For now, though, Americans should be outraged. This totalitarian regime, engaged in what are arguably war crimes in Syria to protect its government puppet, is working to upend a democracy to the benefit of an American candidate who uttered positive comments just Sunday about the Kremlin's campaign on behalf of Bashar al-Assad.
The example often given is of how we can catch students cheating on a test: if two students turn in an exam with identical correct answers, it could just mean they both studied very hard and mastered the material well; if they have identical wrong answers, right down to the spelling mistakes, that tells you that someone has been slavishly copying someone else. For more examples of how the concept is actually used [in evolutionary biology], check out Plagiarized Errors and Molecular Genetics by Edward Max.
The nice thing about the plagiarized error concept is that it allows one to trace the history of the error. In the recent debate, Trump made an unusual error of attribution — he quoted Kurt Eichenwald (incorrectly, as it turns out, ignoring his conclusion) and claimed that it was a quote from Sydney Blumenthal. It was an odd combination of specific errors, and that makes one wonder where Trump could have gotten the same set of mistakes. It turns out that there is only one other media source that makes the same combination of errors, misattributing Eichenwald’s words to Blumenthal, and distorting the meaning of the piece in the same strange way, and that tells us exactly what source Trump plagiarized.
It came from “Sputnik, the Russian online news and radio service established by the government controlled news agency, Rossiya Segodnya“. Russian propaganda sources are feeding misinformation to the Trump campaign.
So how did a Russian propaganda goof or intentional error show up in the GOP nominee's speech?
But here's the thing. This isn't the first time this has happened. It's happened a number of times with Trump and his top level surrogates. Indeed, I examined the issue back in August.
We might speculate that there's some kind of mole in the Trump operation. Less conspiratorially, we might speculate that one of Trump's advisors with extensive ties to Russia is feeding Trump this stuff. The second option at least seems plausible. But there's actually a simpler explanation and it's one not based on speculation at all but things we know to be facts.

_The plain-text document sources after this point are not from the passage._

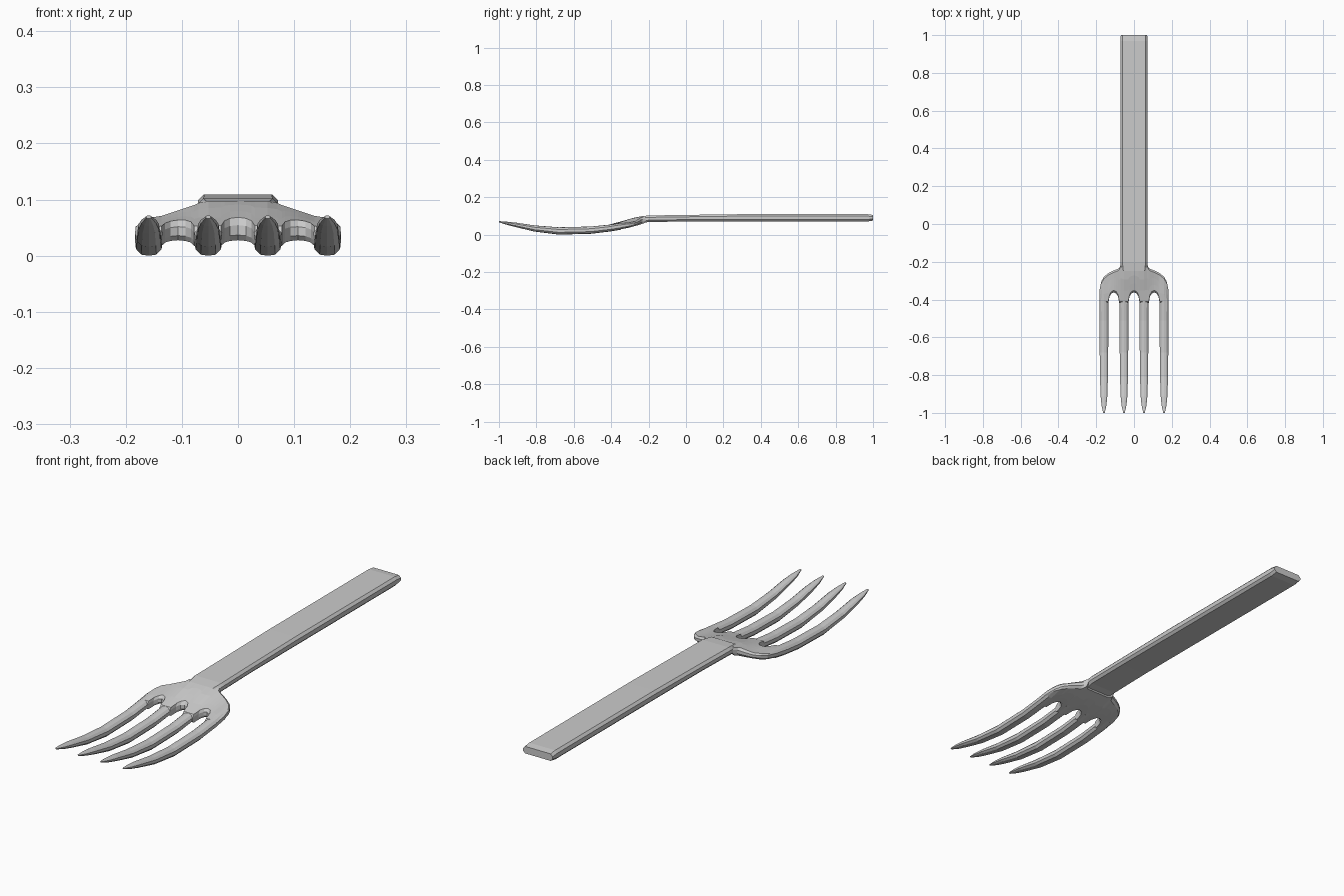
import bpy, bmesh

if "Cube" in bpy.data.objects:
    bpy.data.objects.remove(bpy.data.objects["Cube"])


def interp(table, t):
    """Piecewise-linear lookup in a list of (key, value, ...) rows."""
    if t <= table[0][0]:
        return table[0][1:]
    for a, b in zip(table, table[1:]):
        if t <= b[0]:
            f = (t - a[0]) / (b[0] - a[0])
            return tuple(p + (q - p) * f for p, q in zip(a[1:], b[1:]))
    return table[-1][1:]


def loft(name, rings, cap_start=True, cap_end=True):
    bm = bmesh.new()
    vr = [[bm.verts.new(p) for p in r] for r in rings]
    n = len(vr[0])
    for a, b in zip(vr, vr[1:]):
        for i in range(n):
            j = (i + 1) % n
            bm.faces.new((a[i], a[j], b[j], b[i]))
    if cap_start:
        bm.faces.new(vr[0][::-1])
    if cap_end:
        bm.faces.new(vr[-1])
    bmesh.ops.recalc_face_normals(bm, faces=bm.faces)
    me = bpy.data.meshes.new(name)
    bm.to_mesh(me)
    bm.free()
    ob = bpy.data.objects.new(name, me)
    bpy.context.collection.objects.link(ob)
    return ob


def octagon(x, y, z0, z1, w, cx, cz):
    """Chamfered rectangle across the fork: half width w, chamfer cx by cz."""
    pts = [(w - cx, z1), (w, z1 - cz), (w, z0 + cz), (w - cx, z0)]
    pts += [(-a, b) for a, b in reversed(pts)]
    return [(x + a, y, b) for a, b in pts]


# handle: long flat bar with chamfered edges
handle_rows = [(-0.25, 0.064, 0.101, 0.066), (-0.20, 0.071, 0.106, 0.072),
               (0.0, 0.074, 0.109, 0.071), (0.3, 0.074, 0.113, 0.071),
               (0.97, 0.074, 0.113, 0.071), (1.0, 0.079, 0.109, 0.070)]
loft("handle", [octagon(0, y, z0, z1, w, 0.010, 0.010)
                for y, z0, z1, w in handle_rows], cap_start=False)

# head: plate swept sideways, arched between the tines, shoulders drooping
# station rows: x, back edge y, front edge y
half = [(0.0, -0.225, -0.362), (0.014, -0.225, -0.368), (0.024, -0.225, -0.385),
        (0.030, -0.225, -0.42), (0.053, -0.225, -0.42), (0.070, -0.215, -0.42),
        (0.078, -0.232, -0.42), (0.084, -0.237, -0.385), (0.094, -0.241, -0.368),
        (0.107, -0.246, -0.362), (0.120, -0.252, -0.368), (0.130, -0.257, -0.385),
        (0.136, -0.261, -0.42), (0.158, -0.278, -0.42), (0.173, -0.304, -0.42),
        (0.183, -0.352, -0.42)]
# y, bottom z, top z, shoulder droop of top
section = [(-0.42, 0.020, 0.055, 0.0), (-0.36, 0.030, 0.070, 0.006),
           (-0.30, 0.042, 0.088, 0.018), (-0.25, 0.056, 0.101, 0.024),
           (-0.21, 0.070, 0.105, 0.024)]


def head_ring(x, yb, yf):
    k = min(1.0, max(0.0, (abs(x) - 0.05) / 0.09))
    ys = [yf, yf + 0.010, yf + (yb - yf) * 0.35, yf + (yb - yf) * 0.65,
          yb - 0.010, yb]
    edge = min(1.0, max(0.0, (abs(x) - 0.165) / 0.018))
    top, bot = [], []
    for i, y in enumerate(ys):
        z0, z1, droop = interp(section, y)
        z1 -= droop * k
        inset = (z1 - z0) * (0.28 if i in (0, 5) else 0.28 * edge)
        top.append((x, y, z1 - inset))
        bot.append((x, y, z0 + inset))
    return top + bot[::-1]


stations = [(-x, b, f) for x, b, f in reversed(half[1:])] + half
loft("head", [head_ring(*s) for s in stations])

# tines: four curved prongs tapering to raised points
# y, bottom z, top z, half width
tine_rows = [(-1.0, 0.070, 0.076, 0.004), (-0.96, 0.057, 0.073, 0.013),
             (-0.91, 0.044, 0.068, 0.018), (-0.81, 0.020, 0.053, 0.021),
             (-0.68, 0.004, 0.043, 0.0225), (-0.51, 0.008, 0.047, 0.0235),
             (-0.41, 0.020, 0.057, 0.0245), (-0.35, 0.030, 0.064, 0.0225)]


def tine_ring(x, y, z0, z1, w):
    h, m = (z1 - z0) / 2, (z0 + z1) / 2
    shape = [(0, 1), (0.6, 0.85), (1, 0.4), (1, -0.4), (0.6, -0.9)]
    shape += [(0, -1)] + [(-a, b) for a, b in reversed(shape[1:])]
    return [(x + a * w, y, m + b * h) for a, b in shape]


for i, x in enumerate((-0.159, -0.053, 0.053, 0.159)):
    loft(f"tine_{i + 1}", [tine_ring(x, *r) for r in tine_rows], cap_end=False)

# seat the lowest point of the tines exactly on the ground
low = min(v.co.z for o in bpy.data.objects for v in o.data.vertices)
for o in bpy.data.objects:
    for v in o.data.vertices:
        v.co.z -= low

News from Russian propaganda sources are pervasive in the alt-right/neo-Nazi web. As a secondary matter we know from Adrian Chen's work that there are a decent number of faux 'pro-Trump' accounts on Twitter that are actually run from troll farms operated by Russian intelligence services. By whichever path, Russian propaganda is ubiquitous on the alt-right/racist web - particularly on Twitter, Reddit, 4chan and similar sites.
It happens that we know the Trump world is awash in the alt-right/neo-Nazi web. After all, that's where all the retweeting of #WhiteGenocide accounts and the like comes from. So anything is possible. Perhaps there's a more complex explanation. But the simplest one is that it's organic. Russian propaganda stories from outlets like RT, Sputniknews and other similar sites spread freely on the alt-right/white supremacist web. And that's where the Trump camp lives. So it's entirely plausible that that's why material that appears only on these Russian propaganda sites shows up so frequently in Trump's speeches.
In other words, don't worry. The Trump campaign isn't infiltrated by Russian intelligence (probably). They're just awash in neo-Nazi and white supremacist propaganda. See my piece from August for more details.